European columbine (Aquilegia vulgaris) is also known as common columbine, European crowfoot, and granny’s bonnet. If you are searching for a columbine native to the U.S. then American columbine (C. canadensis) is spectacular.
European columbine is one of the earliest blooming garden perennials.
I personally wouldn’t get too hung up over whether European columbine is a non-native in your region. It is not aggressive enough to endanger local ecosystems. Anyway, the cat is already out of the bag, as European columbine has become naturalized in eastern North America.
Due mostly to its unassuming charm, my loyalties lie unabashedly with the native American columbine.
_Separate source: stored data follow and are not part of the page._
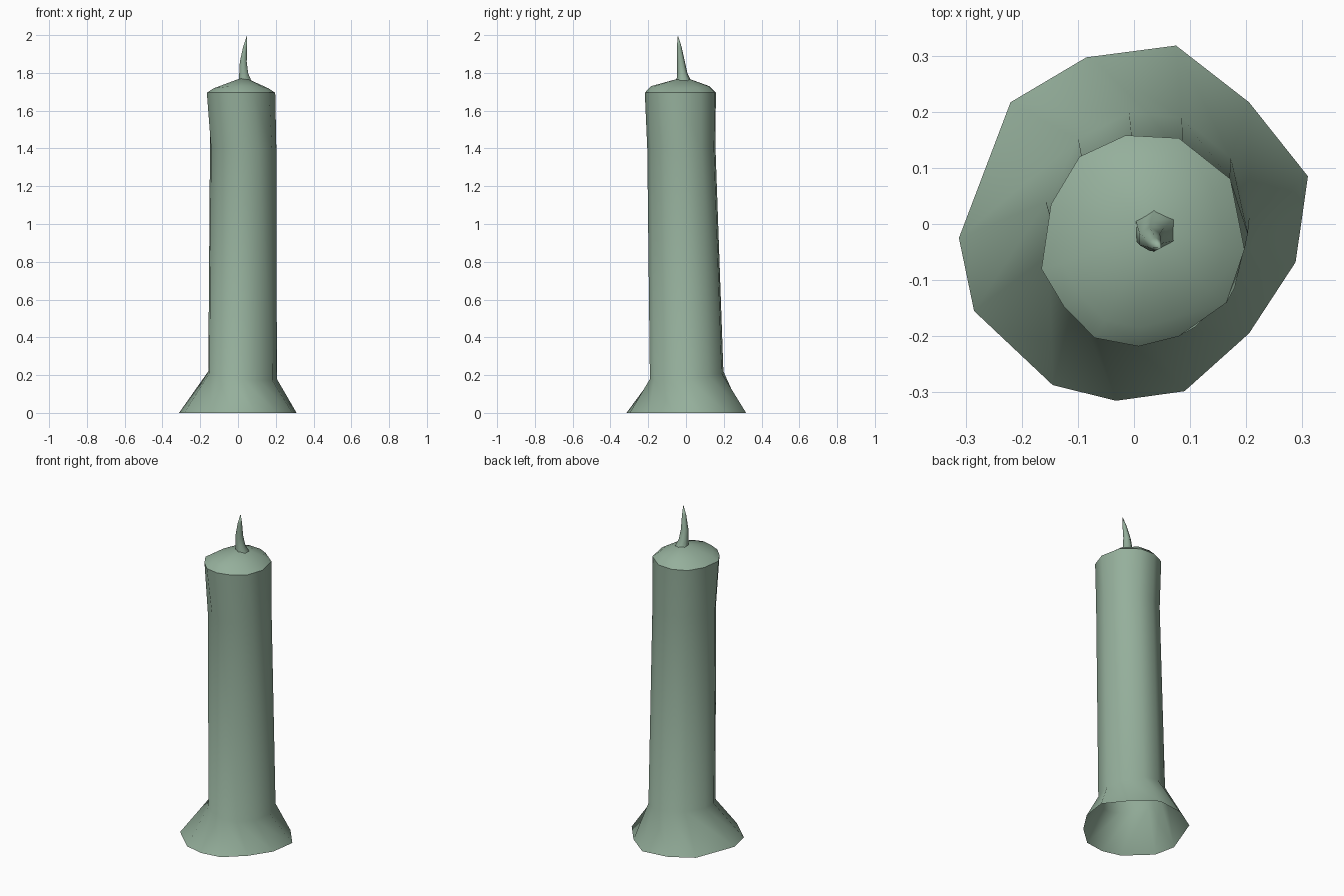
import bpy, bmesh, math

if "Cube" in bpy.data.objects:
    bpy.data.objects.remove(bpy.data.objects["Cube"])

ANGLES = [100, 70, 35, 2, -30, -62, -90, -112, -135, -162, 170, 132]
FOOT = [(-.085, .297), (.075, .318), (.205, .217), (.31, .085), (.288, -.068), (.205, -.195),
        (.09, -.298), (-.032, -.315), (-.145, -.287), (-.285, -.155), (-.312, -.025), (-.22, .217)]
RIM = [(-.015, .158), (.08, .153), (.172, .08), (.197, -.045), (.165, -.14), (.08, -.2),
       (.008, -.218), (-.07, -.203), (-.125, -.147), (-.165, -.08), (-.148, .035), (-.097, .12)]

# Grey-green wax shared by both parts
wax = bpy.data.materials.new("green_wax")
wax.diffuse_color = (.30, .43, .33, 1)
wax.use_nodes = True
wax.node_tree.nodes["Principled BSDF"].inputs["Base Color"].default_value = wax.diffuse_color


def loft(name, rings, tip, sharp):
    """Skin a stack of rings and close the top with a point."""
    bm = bmesh.new()
    rows = [[bm.verts.new(p) for p in ring] for ring in rings]
    n = len(rings[0])
    for low, high in zip(rows, rows[1:]):
        for i in range(n):
            j = (i + 1) % n
            bm.faces.new((low[i], low[j], high[j], high[i]))
    top = bm.verts.new(tip)
    for i in range(n):
        bm.faces.new((rows[-1][i], rows[-1][(i + 1) % n], top))
    bmesh.ops.recalc_face_normals(bm, faces=bm.faces)
    mesh = bpy.data.meshes.new(name)
    bm.to_mesh(mesh)
    bm.free()
    mesh.materials.append(wax)
    obj = bpy.data.objects.new(name, mesh)
    bpy.context.collection.objects.link(obj)
    bpy.ops.object.select_all(action='DESELECT')
    obj.select_set(True)
    bpy.context.view_layer.objects.active = obj
    bpy.ops.object.shade_smooth_by_angle(angle=math.radians(sharp))
    return obj


def ring(cx, cy, rx, ry, z, tilt=0):
    """Uneven round cross-section; tilt raises its back left side."""
    pts = []
    for a in map(math.radians, ANGLES):
        pts.append((cx + rx * math.cos(a), cy + ry * math.sin(a),
                    z + tilt * math.cos(a - math.radians(135))))
    return pts


# Candle body: open melted foot, slightly leaning shaft, domed top
dome = []
for x, y in RIM:
    dx, dy = x - .02, y + .03
    lift = .012 * dy * dy / (dx * dx + dy * dy)
    dome.append((.02 + dx * .8, -.03 + dy * .82, 1.718 + lift))
loft("candle_body", [
    [(x, y, 0) for x, y in FOOT],
    ring(.023, .005, .183, .196, .198, .027),
    ring(.026, -.023, .177, .182, 1.4),
    [(x, y, 1.695) for x, y in RIM],
    dome], (.03, -.01, 1.778), 42)


# Wick: six-sided, bent and tapering to a point
def hexagon(cx, cy, r, z):
    return [(cx + r * math.cos(math.radians(60 * i + 30)),
             cy + r * math.sin(math.radians(60 * i + 30)), z) for i in range(6)]


loft("wick", [hexagon(.037, -.011, .039, 1.757), hexagon(.03, -.02, .027, 1.8),
              hexagon(.028, -.027, .021, 1.86), hexagon(.038, -.036, .012, 1.94)],
     (.048, -.043, 2.0), 65)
If you prefer the blue flowers of Aquilegia vulgaris, it is hard to blame any gardener for following their own heart in these matters.
European columbine is hardy USDA zones 3-9. It will bloom for a couple of months in the garden, an eternity when compared to many perennials. With many perennials, we’re lucky to get a solid two weeks, and you will miss the peonies entirely if you go out of town the weekend they bloom.
European columbine seeds freely but is polite in the garden. I’ve never heard of a columbine infestation and most gardeners I know would be happy for such an event anyway.
Hybrid varieties of columbine will not typically come true to seed. Cross-pollination is common in the columbine world. Deadheading of old blooms does encourage more bloom, although if you have lots of columbine this would be a real task. If you deadhead zealously then you will forego the marvelous habit of columbine to spring up unexpectedly around the garden as volunteer plants.
I have never had columbine travel far in the garden.
Other plants appear as if by magic quite a good distance from their original spot. River oats can be maddening in this way. Columbine seems to sprout up near the immediate vicinity of the mother plant.
European columbine forms relatively low-growing clumps and the flowers are held aloft thin branches 1′-3′ tall. It grows fine in full sun to partial shade but likes things evenly moist. My instinct is always afternoon shade with the columbines, as they seem to like it and their colors tend to wash out in bright sun. Common columbine will not tolerate poorly drained soil.
Aquilegia is derived from the Latin word for eagle (aquila). Vulgaris means common in Latin.
There are seemingly endless selections of named columbine hybrids, and many of these have Aquilegia vulgaris in their ancestry. I mention this because the Aquilegia vulgaris in your garden may be different than what you see in this article or others. A Google image search will only add to the head-scratching. My advice unless you are a horticultural stickler is to enjoy what you have, columbine or otherwise.